Required work
When a line in the entries below contains the word "bmesh", copy that line.

Provided data
Content starts
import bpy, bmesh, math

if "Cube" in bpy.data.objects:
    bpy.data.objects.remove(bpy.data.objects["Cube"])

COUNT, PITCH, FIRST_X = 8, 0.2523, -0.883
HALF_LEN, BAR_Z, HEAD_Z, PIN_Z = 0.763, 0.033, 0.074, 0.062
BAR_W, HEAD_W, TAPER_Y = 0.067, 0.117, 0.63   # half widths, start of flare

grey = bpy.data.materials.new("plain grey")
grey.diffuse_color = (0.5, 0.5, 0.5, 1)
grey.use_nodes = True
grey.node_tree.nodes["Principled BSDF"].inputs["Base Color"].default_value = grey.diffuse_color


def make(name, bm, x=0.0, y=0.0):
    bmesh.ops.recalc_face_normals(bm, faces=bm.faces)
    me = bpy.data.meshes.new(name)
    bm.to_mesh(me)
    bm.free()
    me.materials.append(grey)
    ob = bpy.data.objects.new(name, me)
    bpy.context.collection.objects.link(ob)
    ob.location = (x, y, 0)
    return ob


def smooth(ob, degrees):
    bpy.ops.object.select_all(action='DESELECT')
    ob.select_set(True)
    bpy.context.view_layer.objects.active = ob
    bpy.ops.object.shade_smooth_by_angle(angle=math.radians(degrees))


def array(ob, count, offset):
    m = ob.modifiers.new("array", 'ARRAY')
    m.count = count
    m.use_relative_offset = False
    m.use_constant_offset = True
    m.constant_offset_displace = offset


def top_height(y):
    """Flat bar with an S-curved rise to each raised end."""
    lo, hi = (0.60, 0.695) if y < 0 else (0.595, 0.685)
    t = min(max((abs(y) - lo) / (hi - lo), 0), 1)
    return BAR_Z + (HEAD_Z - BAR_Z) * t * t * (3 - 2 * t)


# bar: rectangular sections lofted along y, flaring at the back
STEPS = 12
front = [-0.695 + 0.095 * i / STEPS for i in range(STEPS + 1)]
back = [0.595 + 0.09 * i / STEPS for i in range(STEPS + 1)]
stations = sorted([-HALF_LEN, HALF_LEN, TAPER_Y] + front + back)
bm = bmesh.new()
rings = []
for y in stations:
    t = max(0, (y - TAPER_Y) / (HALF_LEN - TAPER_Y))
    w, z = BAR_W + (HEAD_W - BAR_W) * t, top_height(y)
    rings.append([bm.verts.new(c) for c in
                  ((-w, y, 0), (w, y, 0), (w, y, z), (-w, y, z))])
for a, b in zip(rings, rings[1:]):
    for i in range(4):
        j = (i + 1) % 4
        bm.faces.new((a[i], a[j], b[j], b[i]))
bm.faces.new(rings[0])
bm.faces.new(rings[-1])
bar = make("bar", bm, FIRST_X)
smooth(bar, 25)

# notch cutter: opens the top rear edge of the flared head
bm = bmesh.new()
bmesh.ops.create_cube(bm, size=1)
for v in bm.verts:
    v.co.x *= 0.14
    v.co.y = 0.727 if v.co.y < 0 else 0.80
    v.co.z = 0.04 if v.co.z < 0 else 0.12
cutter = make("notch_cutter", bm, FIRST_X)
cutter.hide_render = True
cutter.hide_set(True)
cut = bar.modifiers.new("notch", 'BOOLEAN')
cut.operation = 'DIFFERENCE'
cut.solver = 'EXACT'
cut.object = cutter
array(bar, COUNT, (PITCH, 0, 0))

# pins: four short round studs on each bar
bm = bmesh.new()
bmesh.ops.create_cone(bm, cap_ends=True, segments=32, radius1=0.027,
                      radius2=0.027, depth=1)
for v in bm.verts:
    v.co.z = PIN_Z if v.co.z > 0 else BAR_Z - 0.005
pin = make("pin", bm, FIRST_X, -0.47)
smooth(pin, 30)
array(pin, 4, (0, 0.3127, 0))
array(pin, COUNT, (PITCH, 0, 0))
Content ends
Response area
import bpy, bmesh, math
    bmesh.ops.recalc_face_normals(bm, faces=bm.faces)
bm = bmesh.new()
bm = bmesh.new()
bmesh.ops.create_cube(bm, size=1)
bm = bmesh.new()
bmesh.ops.create_cone(bm, cap_ends=True, segments=32, radius1=0.027,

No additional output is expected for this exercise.